Thursday 8th March is International Women’s Day and Sunday 11th February 2018 was International Day of Women and Girls in Science. To celebrate this, some of our editors have shared  anecdotes highlighting their own challenges and triumphs, providing a snapshot of what it really means to be a woman in applied ecology. Select a quote to read more and share your own experiences in the comments section.

Quote 5Quote 3Quote 1Quote 4

Quote 5

“I think many of the of the experiences I have had as a female ecologist are universal amongst women in science. Resource pages like this highlight the range of factors that have a negative impact on career progression and satisfaction. Yet I’ve always suspected that being a female ecologist has some unique challenges, especially when it comes to fieldwork. In my own experiences away from the office, as a young researcher, I found domestic duties often fell to me, particularly on one memorable trip to a remote area when I was the only woman in the group. The result was that my male colleagues had more time for science and more time for beer. As I’ve aged, I’ve developed strategies (and the confidence) to encourage those around me to pull their weight and now in my own group, I try to discourage distribution of tasks based on gender. I think this is getting easier as younger generations learn to distribute domestic tasks more equally in the home. To any men looking for ways to support women in ecology, don’t forget doing some cleaning so women have more time for publishable work is an excellent way to be an ally. Sometimes the simplest things can make a huge difference”. – Cate Macinnis-Ng (Senior Lecturer and Rutherford Discovery Fellow)

Quote 3 “Unfortunately the pressure of being an ecologist super-mum can difficult. I’ve heard a number of woman wax lyrical about what they managed to do in the field while 8.5 months pregnant (the stories get bigger each time!). Unfortunately, while this may work for some people and some pregnancies, it doesn’t work for everyone and their unique set of pregnancy circumstances. What it does do is put enormous pressure on pregnant applied ecologists to carry on as if nothing’s changed for them – to live up to expectations of women who have gone before & managed to do fieldwork throughout their pregnancy. Unfortunately for some women, it’s the first 3 months that’s worse & often women don’t want others to know they’re pregnant. This can cause anxiety”. – Anonymous

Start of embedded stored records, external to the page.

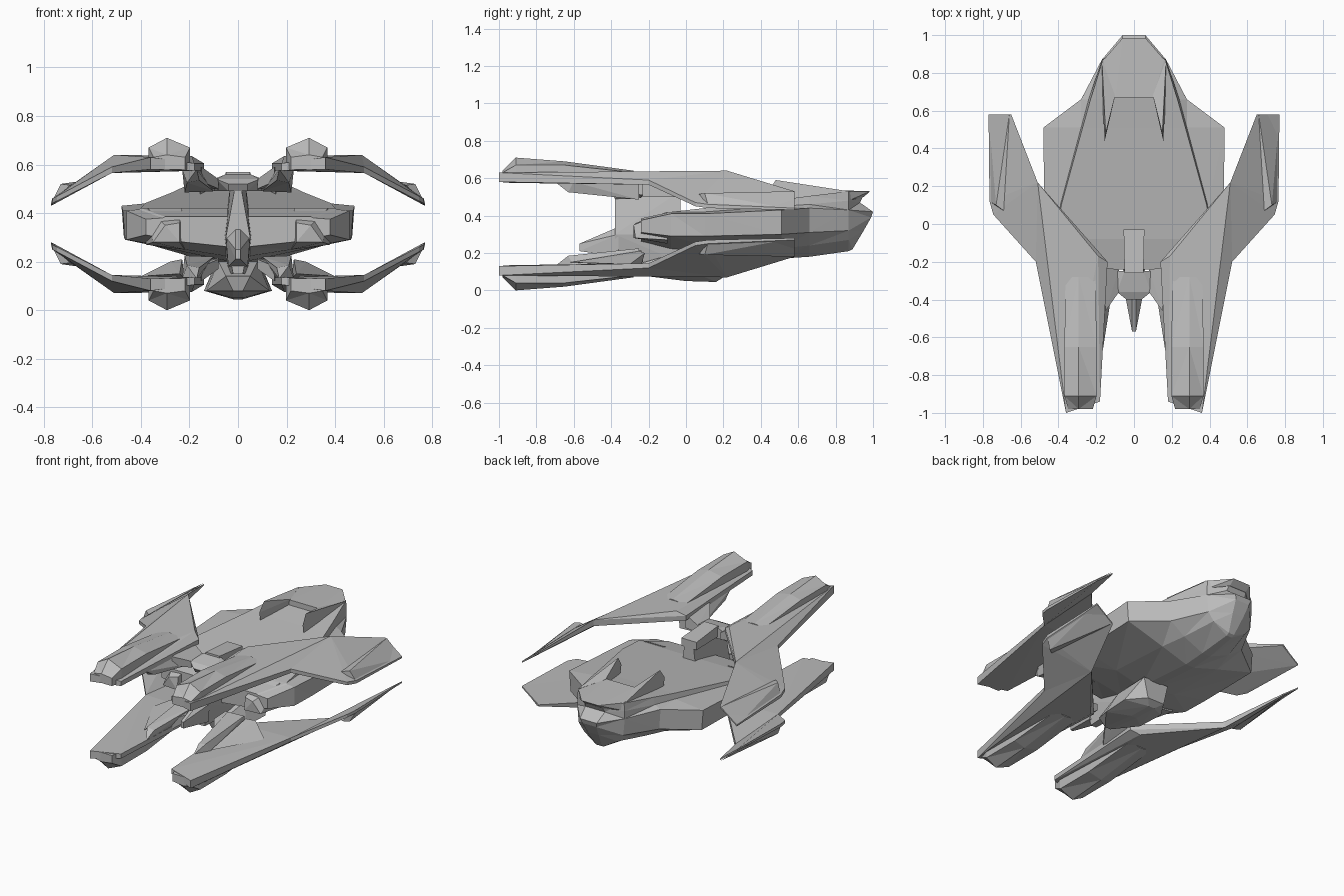
import bpy
import bmesh
from mathutils import Vector

cube = bpy.data.objects.get("Cube")
if cube:
    bpy.data.objects.remove(cube, do_unlink=True)

# One flat grey for the whole ship
grey = bpy.data.materials.new("hull_grey")
grey.use_nodes = True
colour = (.5, .5, .5, 1)
grey.diffuse_color = colour
grey.node_tree.nodes["Principled BSDF"].inputs["Base Color"].default_value = colour

HEIGHT = .71  # wings repeat upside down within this height


def finish(name, bm):
    bmesh.ops.recalc_face_normals(bm, faces=bm.faces)
    mesh = bpy.data.meshes.new(name)
    bm.to_mesh(mesh)
    bm.free()
    mesh.materials.append(grey)
    obj = bpy.data.objects.new(name, mesh)
    bpy.context.scene.collection.objects.link(obj)
    return obj


def faceted(name, points):
    """Solid chunk of flat faces wrapped around a few corner points."""
    bm = bmesh.new()
    for point in points:
        bm.verts.new(point)
    bmesh.ops.convex_hull(bm, input=bm.verts)
    loose = [v for v in bm.verts if not v.link_faces]
    bmesh.ops.delete(bm, geom=loose, context='VERTS')
    return finish(name, bm)


def loft(name, rings):
    """Skin a closed shell through rings with equal point counts."""
    bm = bmesh.new()
    loops = [[bm.verts.new(p) for p in ring] for ring in rings]
    count = len(loops[0])
    for a, b in zip(loops, loops[1:]):
        for i in range(count):
            j = (i + 1) % count
            bm.faces.new((a[i], a[j], b[j], b[i]))
    bm.faces.new(loops[0])
    bm.faces.new(loops[-1])
    bmesh.ops.triangulate(bm, faces=bm.faces)
    return finish(name, bm)


def symmetric(points, side, flip=False):
    return [Vector((x * side, y, HEIGHT - z if flip else z)) for x, y, z in points]


def both(points):
    return symmetric(points, 1) + symmetric(points, -1)


def plate(outline):
    """Corners given as x, y, top, bottom."""
    return [(x, y, z) for x, y, top, low in outline for z in (top, low)]


def hull_ring(half):
    return symmetric(half, 1) + symmetric(half[::-1], -1)


# Main hull: deck edge, deck step, shoulder, flank, belly slope, keel line
stations = [
    (-.24, (.30, .385), (.31, .38), (.38, .375), (.38, .31), (.22, .28), (.03, .26)),
    (-.08, (.40, .42), (.41, .415), (.46, .41), (.46, .29), (.22, .25), (.03, .22)),
    (.10, (.385, .44), (.39, .42), (.475, .41), (.465, .29), (.22, .24), (.03, .20)),
    (.51, (.272, .485), (.28, .45), (.48, .43), (.47, .30), (.21, .225), (.03, .17)),
    (.66, (.23, .505), (.24, .46), (.28, .44), (.27, .31), (.17, .24), (.03, .18)),
    (.87, (.165, .53), (.17, .48), (.17, .43), (.16, .32), (.12, .27), (.02, .21)),
]
rings = [hull_ring([(x, y, z) for x, z in half]) for y, *half in stations]
rings.append(hull_ring([(.06, .95, .51), (.07, .93, .47), (.06, 1, .42),
                        (.05, .99, .39), (.04, .95, .32), (.02, .89, .22)]))
loft("main_hull", rings)

# Raised tail block overhanging the stern
faceted("tail_block", both([
    (.10, .67, .54), (.16, .70, .53), (.16, .87, .53), (.06, .985, .53),
    (.16, .87, .48), (.10, .67, .48), (.06, .95, .50)]))

# Wing corners, shared by the inner panel and the drooping outer panel
leading = (.52, -.20, .59, .565)
trailing = (.51, .22, .64, .60)
inner_panel = plate([
    (.14, -.20, .605, .575), (.18, -.94, .605, .575), (.36, -1, .63, .58),
    (.19, -.17, .635, .58), (.37, -.20, .635, .575), leading, trailing])
outer_panel = plate([
    leading, trailing, (.65, .58, .53, .52),
    (.77, .58, .44, .43), (.765, .12, .46, .44), (.745, .05, .47, .45)])
tip_blade = [(.66, .58, .53), (.69, .07, .515), (.73, .10, .52),
             (.77, .58, .43), (.765, .12, .45)]


def pod_ring(y, half, low, shoulder, peak):
    mid = .283
    return [(mid - half, y, low), (mid + half, y, low), (mid + half, y, shoulder),
            (mid + .01, y, peak), (mid - half, y, shoulder)]


pod = [pod_ring(-.98, .065, .58, .63, .64), pod_ring(-.91, .085, .58, .67, .71),
       pod_ring(-.65, .085, .58, .67, .69), pod_ring(-.28, .08, .60, .63, .64)]

# Strut tucked beneath each prong, and the link to the centre
strut = [(.17, -.70, .58), (.16, -.63, .535), (.21, -.63, .525), (.10, -.25, .49),
         (.22, -.25, .485), (.23, -.60, .58), (.23, -.25, .58), (.15, -.25, .58)]
root_link = plate([
    (.17, -.23, .60, .51), (.15, -.46, .59, .53), (.08, -.36, .54, .50),
    (.08, -.24, .54, .495)])
for side, hand in ((1, "left"), (-1, "right")):
    for flip, level in ((False, "upper"), (True, "lower")):
        tag = f"{level}_{hand}"
        for part, points in (("wing_panel", inner_panel), ("wing_outer", outer_panel),
                             ("wing_tip", tip_blade), ("prong_strut", strut),
                             ("root_link", root_link)):
            faceted(f"{tag}_{part}", symmetric(points, side, flip))
        loft(f"{tag}_gun_pod", [symmetric(ring, side, flip) for ring in pod])

    # Wedge intake at the front of each flank
    faceted(f"{hand}_intake", symmetric([
        (.24, -.28, .28), (.35, -.27, .28), (.30, -.28, .35), (.24, -.27, .36),
        (.23, -.10, .42), (.37, -.10, .42), (.38, -.10, .27), (.22, -.10, .25)], side))

    # Deck horn pointing forward from the tail block
    faceted(f"{hand}_deck_horn", symmetric([
        (.155, .44, .53), (.15, .48, .59), (.10, .68, .54), (.17, .87, .53),
        (.17, .70, .47), (.11, .66, .48), (.155, .45, .475)], side))

    # Lower fin standing on the lower wing
    faceted(f"{hand}_lower_fin", symmetric([
        (.40, -.30, .14), (.24, -.62, .15), (.23, -.25, .21),
        (.28, -.22, .20), (.22, -.24, .13)], side))

# Centre block between the upper wing roots
faceted("upper_bridge", both([
    (.10, -.25, .54), (.09, -.36, .54), (.04, -.40, .52), (.04, -.38, .49),
    (.10, -.25, .49), (.05, -.25, .56)]))
faceted("bridge_spine", both(plate([
    (.05, -.26, .57, .50), (.055, -.03, .55, .50)])))

# Vertical keel and forward spike joining upper and lower wings
faceted("centre_keel", both([
    (.01, -.38, .52), (.05, -.38, .30), (.02, -.37, .15),
    (.03, -.03, .53), (.06, -.03, .30), (.04, -.03, .15)]))
faceted("front_spike", both([
    (.01, -.57, .25), (.01, -.57, .21), (.05, -.36, .30),
    (.04, -.36, .18), (.01, -.36, .34)]))

# Faceted pod under the belly
faceted("belly_pod", both([
    (.05, -.26, .14), (.02, -.24, .08), (.13, -.10, .08), (.14, .08, .08),
    (.02, 0, .05), (.02, .16, .045), (.06, .20, .07), (.08, -.05, .20),
    (.09, .20, .20)]))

Quote 1 “I’ve recently discovered the menstrual cup! A revelation for a female field ecologist – no need to deal with your period during the fieldwork day, no issues with carting out waste, and less guilt about filling landfills with sanitary items and sustainability. Wished I discovered this earlier”. – Anonymous

Quote 4 “I’ve had more positive than negative experiences being a mum of two toddlers and full-time marine ecologist. Yes, its hard and its a juggle and sometimes I feel like I am doing neither job well. But I love it when their eyes light up when I bring them back a “treasure” from a scuba dive or show them a seaslug on the beach.

Another funny anecdote was when I went for my promotion interview while still on maternity leave with my first child. I was sitting in the waiting room, mentally going over my performance and achievements from the past year and all I could think of was the number of Wiggles songs I had learnt by heart”! – Melinda Coleman (Principal Research Scientist)

Have you had similar experiences in your field? Share your anecdotes with us in the comments below.

Look out for part 2 and even more anecdotes from our own women in applied ecology.